(Dataset records)
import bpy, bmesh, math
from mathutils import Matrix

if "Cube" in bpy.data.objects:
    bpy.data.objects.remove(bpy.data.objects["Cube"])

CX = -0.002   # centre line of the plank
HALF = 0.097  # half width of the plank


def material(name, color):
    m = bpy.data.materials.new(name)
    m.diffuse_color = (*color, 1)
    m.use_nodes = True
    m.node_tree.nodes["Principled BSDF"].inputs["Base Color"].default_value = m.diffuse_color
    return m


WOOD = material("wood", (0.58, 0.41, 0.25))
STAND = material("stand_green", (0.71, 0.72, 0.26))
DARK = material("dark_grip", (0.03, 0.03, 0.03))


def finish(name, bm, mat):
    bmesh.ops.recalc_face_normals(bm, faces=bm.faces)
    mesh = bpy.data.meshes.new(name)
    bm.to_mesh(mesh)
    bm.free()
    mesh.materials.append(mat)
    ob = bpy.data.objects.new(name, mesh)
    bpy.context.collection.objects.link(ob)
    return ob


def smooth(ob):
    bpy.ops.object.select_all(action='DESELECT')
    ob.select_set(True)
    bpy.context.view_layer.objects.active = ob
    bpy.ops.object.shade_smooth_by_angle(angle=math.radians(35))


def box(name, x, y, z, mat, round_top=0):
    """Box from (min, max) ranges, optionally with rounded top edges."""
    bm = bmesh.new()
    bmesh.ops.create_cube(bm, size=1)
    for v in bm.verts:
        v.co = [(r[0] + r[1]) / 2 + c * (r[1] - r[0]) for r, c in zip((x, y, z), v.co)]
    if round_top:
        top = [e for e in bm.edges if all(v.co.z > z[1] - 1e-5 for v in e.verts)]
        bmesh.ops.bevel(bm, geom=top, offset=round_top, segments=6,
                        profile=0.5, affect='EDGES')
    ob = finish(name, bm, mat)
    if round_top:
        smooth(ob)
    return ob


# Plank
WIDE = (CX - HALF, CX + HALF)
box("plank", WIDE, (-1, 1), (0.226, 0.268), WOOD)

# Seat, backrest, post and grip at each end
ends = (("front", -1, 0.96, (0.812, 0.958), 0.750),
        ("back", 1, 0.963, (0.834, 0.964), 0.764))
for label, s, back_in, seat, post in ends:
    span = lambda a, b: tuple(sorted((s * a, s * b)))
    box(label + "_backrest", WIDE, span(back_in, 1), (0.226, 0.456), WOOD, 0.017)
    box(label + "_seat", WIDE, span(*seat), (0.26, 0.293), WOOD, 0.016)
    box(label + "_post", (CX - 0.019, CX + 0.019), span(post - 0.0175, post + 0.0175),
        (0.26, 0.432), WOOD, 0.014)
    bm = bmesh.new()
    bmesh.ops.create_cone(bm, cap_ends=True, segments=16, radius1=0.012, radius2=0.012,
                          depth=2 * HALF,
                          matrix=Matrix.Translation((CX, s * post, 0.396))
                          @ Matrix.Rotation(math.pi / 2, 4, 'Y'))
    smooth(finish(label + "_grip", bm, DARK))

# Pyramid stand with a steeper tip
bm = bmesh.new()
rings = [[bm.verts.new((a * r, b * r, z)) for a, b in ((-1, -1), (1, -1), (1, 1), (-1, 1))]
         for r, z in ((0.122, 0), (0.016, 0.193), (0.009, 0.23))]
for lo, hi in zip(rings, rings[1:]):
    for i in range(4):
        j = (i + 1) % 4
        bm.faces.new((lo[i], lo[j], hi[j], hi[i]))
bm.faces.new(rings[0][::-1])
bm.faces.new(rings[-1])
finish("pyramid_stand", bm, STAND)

== Required work ==
All of the records above should be repeated exactly.

== Answer to this task ==
import bpy, bmesh, math
from mathutils import Matrix

if "Cube" in bpy.data.objects:
    bpy.data.objects.remove(bpy.data.objects["Cube"])

CX = -0.002   # centre line of the plank
HALF = 0.097  # half width of the plank


def material(name, color):
    m = bpy.data.materials.new(name)
    m.diffuse_color = (*color, 1)
    m.use_nodes = True
    m.node_tree.nodes["Principled BSDF"].inputs["Base Color"].default_value = m.diffuse_color
    return m


WOOD = material("wood", (0.58, 0.41, 0.25))
STAND = material("stand_green", (0.71, 0.72, 0.26))
DARK = material("dark_grip", (0.03, 0.03, 0.03))


def finish(name, bm, mat):
    bmesh.ops.recalc_face_normals(bm, faces=bm.faces)
    mesh = bpy.data.meshes.new(name)
    bm.to_mesh(mesh)
    bm.free()
    mesh.materials.append(mat)
    ob = bpy.data.objects.new(name, mesh)
    bpy.context.collection.objects.link(ob)
    return ob


def smooth(ob):
    bpy.ops.object.select_all(action='DESELECT')
    ob.select_set(True)
    bpy.context.view_layer.objects.active = ob
    bpy.ops.object.shade_smooth_by_angle(angle=math.radians(35))


def box(name, x, y, z, mat, round_top=0):
    """Box from (min, max) ranges, optionally with rounded top edges."""
    bm = bmesh.new()
    bmesh.ops.create_cube(bm, size=1)
    for v in bm.verts:
        v.co = [(r[0] + r[1]) / 2 + c * (r[1] - r[0]) for r, c in zip((x, y, z), v.co)]
    if round_top:
        top = [e for e in bm.edges if all(v.co.z > z[1] - 1e-5 for v in e.verts)]
        bmesh.ops.bevel(bm, geom=top, offset=round_top, segments=6,
                        profile=0.5, affect='EDGES')
    ob = finish(name, bm, mat)
    if round_top:
        smooth(ob)
    return ob


# Plank
WIDE = (CX - HALF, CX + HALF)
box("plank", WIDE, (-1, 1), (0.226, 0.268), WOOD)

# Seat, backrest, post and grip at each end
ends = (("front", -1, 0.96, (0.812, 0.958), 0.750),
        ("back", 1, 0.963, (0.834, 0.964), 0.764))
for label, s, back_in, seat, post in ends:
    span = lambda a, b: tuple(sorted((s * a, s * b)))
    box(label + "_backrest", WIDE, span(back_in, 1), (0.226, 0.456), WOOD, 0.017)
    box(label + "_seat", WIDE, span(*seat), (0.26, 0.293), WOOD, 0.016)
    box(label + "_post", (CX - 0.019, CX + 0.019), span(post - 0.0175, post + 0.0175),
        (0.26, 0.432), WOOD, 0.014)
    bm = bmesh.new()
    bmesh.ops.create_cone(bm, cap_ends=True, segments=16, radius1=0.012, radius2=0.012,
                          depth=2 * HALF,
                          matrix=Matrix.Translation((CX, s * post, 0.396))
                          @ Matrix.Rotation(math.pi / 2, 4, 'Y'))
    smooth(finish(label + "_grip", bm, DARK))

# Pyramid stand with a steeper tip
bm = bmesh.new()
rings = [[bm.verts.new((a * r, b * r, z)) for a, b in ((-1, -1), (1, -1), (1, 1), (-1, 1))]
         for r, z in ((0.122, 0), (0.016, 0.193), (0.009, 0.23))]
for lo, hi in zip(rings, rings[1:]):
    for i in range(4):
        j = (i + 1) % 4
        bm.faces.new((lo[i], lo[j], hi[j], hi[i]))
bm.faces.new(rings[0][::-1])
bm.faces.new(rings[-1])
finish("pyramid_stand", bm, STAND)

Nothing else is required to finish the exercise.